In 1981, William F. Buckley and Diana Trilling investigated the ramifications of the murder of Dr. Henry Tarnower by his longtime companion, Jean Harris, a slaying which awakened all sorts of emotions about the dynamics between men and women.
From “Jean Harris: Murder with Intent to Love,” the 1981 Time article by Walter Isaacson and James Wilde: “Prosecutor George Bolen, 34, was cold and indignant in his summation, insisting that jealousy over Tarnower‘s affair with his lab assistant, Lynne Tryforos, 38, was the motivating factor for murder. Argued Bolen: ‘There was dual intent, to take her own life, but also an intent to do something else . . . to punish Herman Tarnower . . . to kill him and keep him from Lynne Tryforos.’ Bolen ridiculed the notion that Harris fired her .32-cal. revolver by accident. He urged the jury to examine the gun while deliberating. Said he: ‘Try pulling the trigger. It has 14 pounds of pull. Just see how difficult it would be to pull, double action, four times by accident.’ Bolen, who was thought by his superiors to be too gentle when he cross-examined Harris earlier in the trial, showed little mercy as he painted a vivid picture of what he claims happened that night. He dramatically raised his hand in the defensive stance he says Tarnower used when Harris pointed the gun at him.

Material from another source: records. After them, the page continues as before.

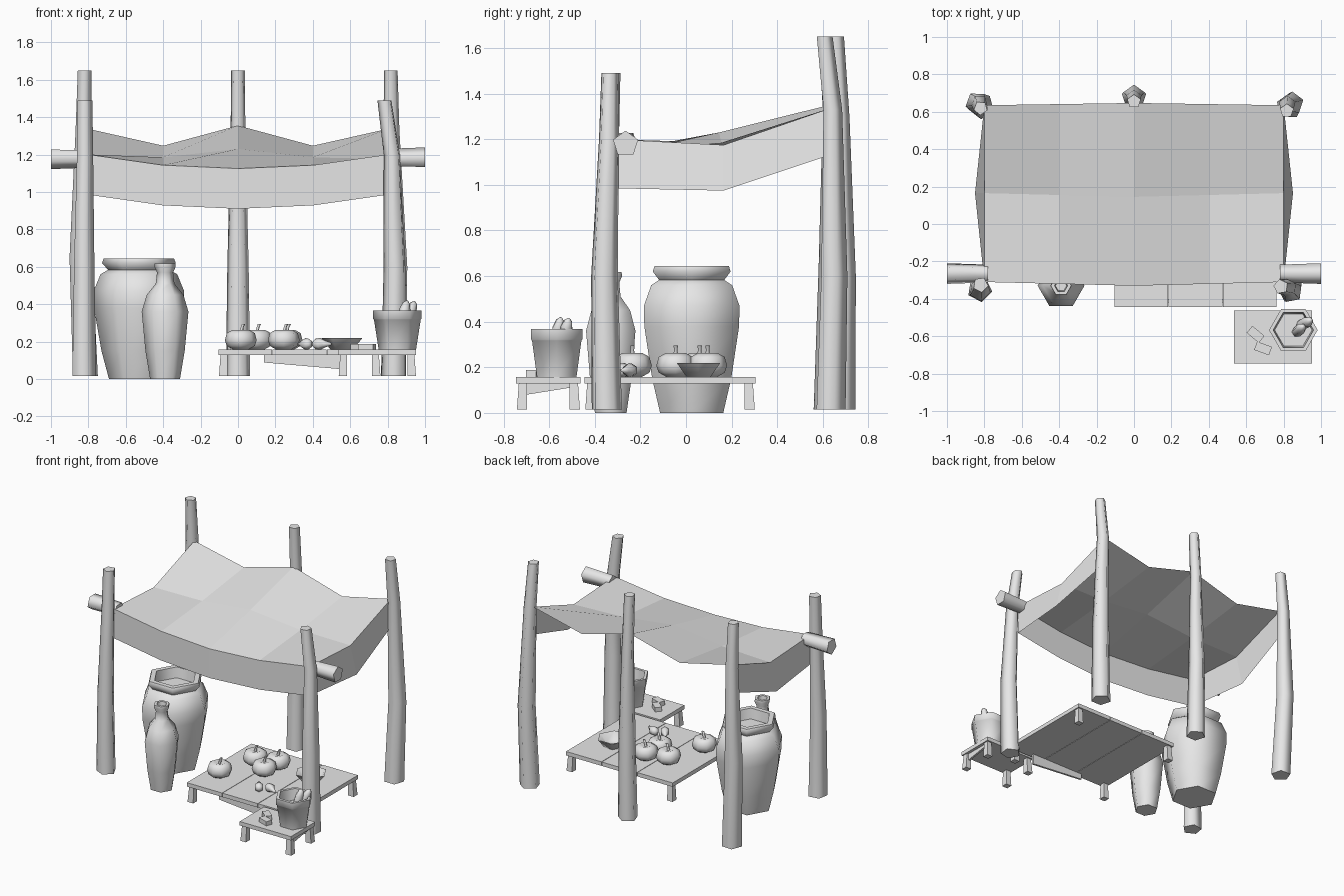
import bpy, bmesh
from math import cos, sin, pi, radians
from mathutils import Matrix, Vector

if "Cube" in bpy.data.objects:
    bpy.data.objects.remove(bpy.data.objects["Cube"])

grey = bpy.data.materials.new("plain_grey")
grey.use_nodes = True
grey.diffuse_color = (0.8, 0.8, 0.8, 1)
grey.node_tree.nodes["Principled BSDF"].inputs["Base Color"].default_value = (0.8, 0.8, 0.8, 1)


def finish(name, bm, smooth=0, recalc=True):
    """Turn a bmesh into an object; smooth is the crease angle in degrees."""
    if recalc:
        bmesh.ops.recalc_face_normals(bm, faces=bm.faces)
    mesh = bpy.data.meshes.new(name)
    bm.to_mesh(mesh)
    bm.free()
    mesh.materials.append(grey)
    obj = bpy.data.objects.new(name, mesh)
    bpy.context.collection.objects.link(obj)
    if smooth:
        bpy.ops.object.select_all(action='DESELECT')
        obj.select_set(True)
        bpy.context.view_layer.objects.active = obj
        bpy.ops.object.shade_smooth_by_angle(angle=radians(smooth))
    return obj


def tube(name, rings, sides, turn=0, matrix=None, smooth=75):
    """Loft capped polygon rings given as (x, y, z, radius)."""
    bm = bmesh.new()
    loops = []
    for x, y, z, r in rings:
        loops.append([bm.verts.new((x + r * cos(turn + 2 * pi * i / sides),
                                    y + r * sin(turn + 2 * pi * i / sides), z))
                      for i in range(sides)])
    for a, b in zip(loops, loops[1:]):
        for i in range(sides):
            j = (i + 1) % sides
            bm.faces.new((a[i], a[j], b[j], b[i]))
    bm.faces.new(loops[0][::-1])
    bm.faces.new(loops[-1])
    if matrix:
        bm.transform(matrix)
    return finish(name, bm, smooth)


def lathe(name, x, y, base, profile, sides=6, smooth=65):
    return tube(name, [(x, y, base + z, r) for r, z in profile], sides, smooth=smooth)


def box(name, lo, hi, spin=0):
    bm = bmesh.new()
    lo, hi = Vector(lo), Vector(hi)
    bmesh.ops.create_cube(bm, size=1, matrix=Matrix.Translation((lo + hi) / 2)
                          @ Matrix.Rotation(spin, 4, 'Z') @ Matrix.Diagonal((*(hi - lo), 1)))
    return finish(name, bm)


# Wooden posts, slightly bent and tapered
tube("back_left_post", [(.83, .63, .015, .07), (.845, .645, .6, .063),
                        (.82, .64, 1.33, .045), (.817, .605, 1.65, .038)], 5, .3)
tube("back_right_post", [(-.815, .63, .015, .07), (-.84, .645, .65, .063),
                         (-.825, .645, 1.33, .045), (-.82, .62, 1.65, .038)], 5, .9)
tube("back_middle_post", [(0, .675, .015, .068), (0, .685, .6, .06),
                          (0, .675, 1.3, .042), (0, .655, 1.65, .038)], 5, pi / 2)
tube("front_left_post", [(.835, -.35, .015, .07), (.84, -.36, .6, .062),
                         (.825, -.34, 1.2, .046), (.785, -.335, 1.49, .04)], 5, .5)
tube("front_right_post", [(-.825, -.35, .015, .068), (-.825, -.355, .6, .058),
                          (-.82, -.335, 1.2, .046), (-.82, -.325, 1.49, .042)], 5, 1.1)

# Crossbeam ends beside the front posts
for side, label in ((1, "left"), (-1, "right")):
    tube(label + "_beam_end", [(0, 0, .78, .05), (0, 0, 1, .058)], 5, pi,
         Matrix.Translation((0, -.265, 1.18)) @ Matrix.Rotation(side * pi / 2, 4, 'Y'))

# Cloth awning with hanging front and side flaps
bm = bmesh.new()
rows = [(-.31, (1.125, 1.143, 1.2)), (.165, (1.23, 1.185, 1.175)), (.635, (1.355, 1.247, 1.337))]
grid = []
for y, heights in rows:
    grid.append([bm.verts.new((.4 * k, y + (.012 if y > .5 else -.02) * (2 - abs(k)) / 2,
                               heights[abs(k)])) for k in range(-2, 3)])
for a, b in zip(grid, grid[1:]):
    for i in range(4):
        bm.faces.new((a[i], a[i + 1], b[i + 1], b[i]))


def flap(edge, flare):
    lower = [bm.verts.new(v.co + Vector((f, 0, -d))) for v, (f, d) in zip(edge, flare)]
    for i in range(len(edge) - 1):
        bm.faces.new((edge[i], lower[i], lower[i + 1], edge[i + 1]))


flap(grid[0], [(0, .215)] * 5)
for col, s in ((0, -1), (4, 1)):
    flap([row[col] for row in grid], [(0, .215), (s * .05, .2), (0, .205)])
finish("cloth_awning", bm)

# Storage jars
lathe("large_jar", -.53, .025, 0,
      [(.16, 0), (.2, .15), (.24, .38), (.242, .47), (.205, .56), (.165, .583),
       (.197, .62), (.188, .645), (.15, .645), (.14, .57)])
lathe("small_jar", -.39, -.33, 0,
      [(.08, 0), (.105, .15), (.125, .36), (.098, .45), (.05, .51), (.043, .57),
       (.057, .6), (.055, .618), (.035, .618), (.03, .57)])


# Low tables
def table(name, x0, x1, y0, y1, planks):
    w = (x1 - x0) / planks
    for i in range(planks):
        box(f"{name}_plank_{i + 1}", (x0 + i * w, y0, .128), (x0 + (i + 1) * w - .003, y1, .157))
    for sx, x in ((-1, x0 + .03), (1, x1 - .03)):
        for sy, y in ((-1, y0 + .03), (1, y1 - .03)):
            tube(name + "_leg", [(x + sx * .004, y + sy * .004, .015, .032), (x, y, .13, .026)],
                 4, pi / 4, smooth=0)


table("large_table", -.105, .765, -.445, .305, 3)
table("small_table", .535, .955, -.745, -.462, 1)


# Loose slanted boards below the table tops
def board(name, corners, offset):
    b = bmesh.new()
    face = b.faces.new([b.verts.new(c) for c in corners])
    ext = bmesh.ops.extrude_face_region(b, geom=[face])
    moved = [v for v in ext["geom"] if isinstance(v, bmesh.types.BMVert)]
    bmesh.ops.translate(b, verts=moved, vec=offset)
    finish(name, b)


board("large_table_board", [(.14, -.42, .13), (.14, -.42, .088), (.58, -.42, .05),
                            (.58, -.42, .13)], (0, .015, 0))
board("small_table_board", [(.93, -.73, .13), (.93, -.73, .075), (.93, -.48, .115),
                            (.93, -.48, .13)], (-.015, 0, 0))

# Pumpkins with stems
for x, y in ((.015, -.235), (.1, .06), (.26, .095), (.245, -.045)):
    lathe("pumpkin", x, y, .157, [(.04, 0), (.075, .02), (.085, .05), (.075, .088),
                                  (.045, .105), (.015, .095)], 8)
    tube("pumpkin_stem", [(x, y, .245, .012), (x + .006, y, .275, .008),
                          (x + .014, y, .295, .01)], 5)

# Small gourds lying on the table
for x, y, spin in ((.36, -.27, 2.2), (.44, -.25, -.5)):
    tube("gourd", [(0, 0, -.045, .012), (0, 0, -.03, .028), (0, 0, 0, .032),
                   (0, 0, .03, .018), (0, 0, .065, .007)], 6, 0,
         Matrix.Translation((x, y, .187)) @ Matrix.Rotation(spin, 4, 'Z')
         @ Matrix.Rotation(pi / 2, 4, 'Y'))

# Shallow bowl
lathe("bowl", .555, .055, .157, [(.06, 0), (.11, .062), (.098, .062), (.055, .015)])

# Bucket with two loaves
lathe("bucket", .852, -.567, .157, [(.1, 0), (.125, .16), (.13, .165), (.13, .21),
                                    (.108, .21), (.1, .13)])
for x, y, lean in ((.885, -.565, .25), (.915, -.53, .4)):
    tube("loaf", [(0, 0, -.11, .012), (0, 0, -.06, .028), (0, 0, .03, .03),
                  (0, 0, .065, .02), (0, 0, .08, .006)], 6, 0,
         Matrix.Translation((x, y, .342)) @ Matrix.Rotation(lean, 4, 'Y')
         @ Matrix.Rotation(-.2, 4, 'X'))

# Small blocks beside the bucket
for x, y, spin in ((.65, -.59, -.7), (.69, -.665, -.35)):
    box("small_block", (x - .042, y - .024, .157), (x + .042, y + .024, .188), spin)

When the judge sustained an objection by Aurnou that Bolen‘s version went beyond the evidence presented, the taut Harris applauded until her body shook.”